We all had to start somewhere, even rock and roll legends. It’s hard to imagine a rock god like Kurt Cobain as a janitor or Pink working the fryer at McDonald’s, but before they were famous, they both had jobs just like us. Lucky for them, they found success recording music.
For the most part, these gigs weren’t a major drawback for these musicians. Kanye West even credits his time working at the Gap for helping him achieve success in the fashion industry. B.B. King liked driving a tractor so much, he called himself a “superstar tractor driver.”
Of course, it wasn’t all wine and roses. Many of these musicians were fired from their day jobs.
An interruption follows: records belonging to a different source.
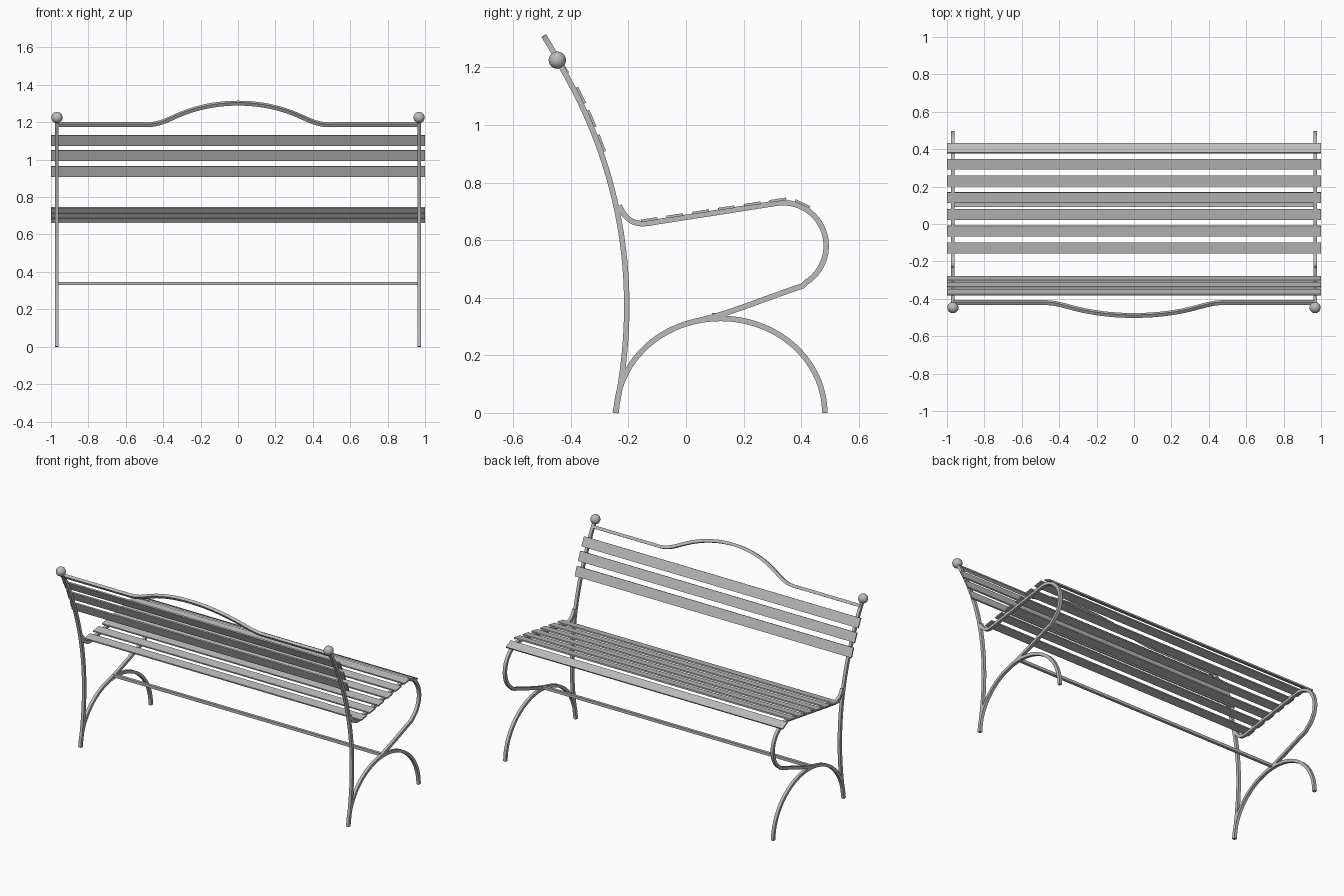
import bpy, bmesh
from math import cos, sin, radians, sqrt
from mathutils import Vector, Matrix
from mathutils.geometry import interpolate_bezier

if "Cube" in bpy.data.objects:
    bpy.data.objects.remove(bpy.data.objects["Cube"])

GREY = (0.5, 0.5, 0.5, 1)
metal = bpy.data.materials.new("grey_metal")
metal.use_nodes = True
metal.diffuse_color = GREY
metal.node_tree.nodes["Principled BSDF"].inputs["Base Color"].default_value = GREY

SIDE_X = 0.968   # side frame position
BAR = 0.019      # square bar thickness


def finish(name, bm):
    bmesh.ops.recalc_face_normals(bm, faces=bm.faces)
    mesh = bpy.data.meshes.new(name)
    bm.to_mesh(mesh)
    bm.free()
    mesh.materials.append(metal)
    obj = bpy.data.objects.new(name, mesh)
    bpy.context.collection.objects.link(obj)
    bpy.ops.object.select_all(action="DESELECT")
    obj.select_set(True)
    bpy.context.view_layer.objects.active = obj
    bpy.ops.object.shade_smooth_by_angle(angle=radians(35))
    return obj


def sweep(name, path, normal, size=BAR):
    """Square bar along a path lying in the plane with the given normal."""
    bm = bmesh.new()
    n = Vector(normal).normalized()
    rings = []
    for i, p in enumerate(path):
        tangent = path[min(i + 1, len(path) - 1)] - path[max(i - 1, 0)]
        side = tangent.cross(n).normalized()
        rings.append([bm.verts.new(p + (side * a + n * b) * size / 2)
                      for a, b in ((-1, -1), (1, -1), (1, 1), (-1, 1))])
    for r, s in zip(rings, rings[1:]):
        for k in range(4):
            j = (k + 1) % 4
            bm.faces.new((r[k], r[j], s[j], s[k]))
    bm.faces.new(rings[0])
    bm.faces.new(rings[-1])
    return finish(name, bm)


def slat(name, y, z, slope, width):
    """Flat board across the bench; slope is its (y, z) direction."""
    d = Vector((0, *slope)).normalized()
    n = Vector((1, 0, 0)).cross(d)
    bm = bmesh.new()
    bmesh.ops.create_cube(bm, size=1)
    turn = Matrix((Vector((1, 0, 0)), d, n)).transposed().to_4x4()
    bm.transform(Matrix.Translation((0, y, z)) @ turn @ Matrix.Diagonal((2, width, 0.009, 1)))
    return finish(name, bm)


def bezier(points, count=16):
    return interpolate_bezier(*[Vector(p) for p in points], count)


def yz(points):
    return [(0, *p) for p in points]


# Side frame paths, shared by both ends
post = bezier(yz([(-0.246, 0), (-0.16, 0.4), (-0.205, 0.825), (-0.447, 1.225)]), 40)
arch = [Vector((0, 0.12 - 0.362 * cos(radians(a)), 0.328 * sin(radians(a))))
        for a in range(0, 181, 5)]
seat_loop = bezier(yz([(-0.232, 0.72), (-0.21, 0.67), (-0.18, 0.651), (-0.13, 0.659)]))
seat_loop += [Vector((0, 0.337 + 0.15 * cos(radians(a)), 0.58 + 0.15 * sin(radians(a))))
              for a in range(98, -60, -6)]
seat_loop += bezier(yz([(0.405, 0.441), (0.3, 0.407), (0.16, 0.348), (0.05, 0.322)]))

for side, x in (("left", SIDE_X), ("right", -SIDE_X)):
    shift = Vector((x, 0, 0))
    for part, path in (("back_post", post), ("leg_arch", arch), ("seat_loop", seat_loop)):
        sweep(f"{side}_{part}", [p + shift for p in path], (1, 0, 0))
    # Ball finial on the post
    bm = bmesh.new()
    bmesh.ops.create_uvsphere(bm, u_segments=32, v_segments=16, radius=0.03)
    bm.transform(Matrix.Translation((x, -0.447, 1.225)))
    finish(f"{side}_finial", bm)

# Lower crossbar
sweep("crossbar", [Vector((x, 0.1, 0.338)) for x in (-SIDE_X, SIDE_X)], (0, 0, 1), 0.018)

# Top rail with a raised centre, in a plane leaning with the back
half = [(-SIDE_X, 1.187)]
for pts in ([(-0.51, 1.187), (-0.43, 1.183), (-0.39, 1.207), (-0.33, 1.233)],
            [(-0.33, 1.233), (-0.23, 1.278), (-0.12, 1.302), (0, 1.302)]):
    half += [(p.x, p.y) for p in bezier([(*q, 0) for q in pts])[:-1]]
outline = half + [(0, 1.302)] + [(-x, z) for x, z in reversed(half)]
rail = [Vector((x, -0.42 - 0.6 * (z - 1.187), z)) for x, z in outline]
sweep("top_rail", rail, (0, 1, 0.6))

# Back slats resting on the front of the posts
for i, z in enumerate((0.932, 1.017, 1.097)):
    k = min(range(1, len(post) - 1), key=lambda j: abs(post[j].z - z))
    t = (post[k + 1] - post[k - 1]).normalized()
    y = post[k].y + (z - post[k].z) * t.y / t.z
    slat(f"back_slat_{i + 1}", y + 0.013 * t.z, z - 0.013 * t.y, (t.y, t.z), 0.062)

# Seat slats on the straight run, plus one over the front curve
for i in range(6):
    y = -0.128 + i * 0.0895
    slat(f"seat_slat_{i + 1}", y, 0.671 + 0.152 * (y + 0.128), (1, 0.152), 0.058)
y, r = 0.405, 0.161
dy = y - 0.337
dz = sqrt(r * r - dy * dy)
slat("seat_slat_front", y, 0.58 + dz, (dz, -dy), 0.056)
Madonna didn’t make it past her first day at Dunkin’ Donuts. Snoop Dogg was caught stealing the groceries he was supposed to be bagging. And Eddie Vedder was too busy playing guitar to do a very good job as a security guard at a posh San Diego hotel.It all worked out in the end for these famous musicians. Their day jobs were just small bumps on the road to achieving their rock and roll dreams. If only we could all be so lucky.
It's hard to believe that David Bowie was ever anything but a rock god. However, the future Ziggy Stardust had to start somewhere. Bowie heard a tune by Little Richard when he nine years old and immediately thought he wanted to be one of Little Richard's saxophone players. It took him a couple years, but Bowie eventually got a job as a butcher's delivery boy when he was about 13, in order to buy that sax.
The Megadeth frontman had to hit the streets at the age of 15 to support himself. Mustaine started dealing drugs in Los Angeles. He explained on VH1's "Behind the Music" special on Megadeth, "I started to deal pot because there's not really any other way for a 15-year-old to make money besides [selling] your a** and I wasn't into that."He added, "I was dealing drugs to someone who worked at a record store and she would come and have sex with me during the day and then she would drop off records and I would give her pot. That's how I got my first Iron Maiden record, my first Motörhead record. Part of the whole style I even have right now is obviously heavily indebted to her being a dope fiend."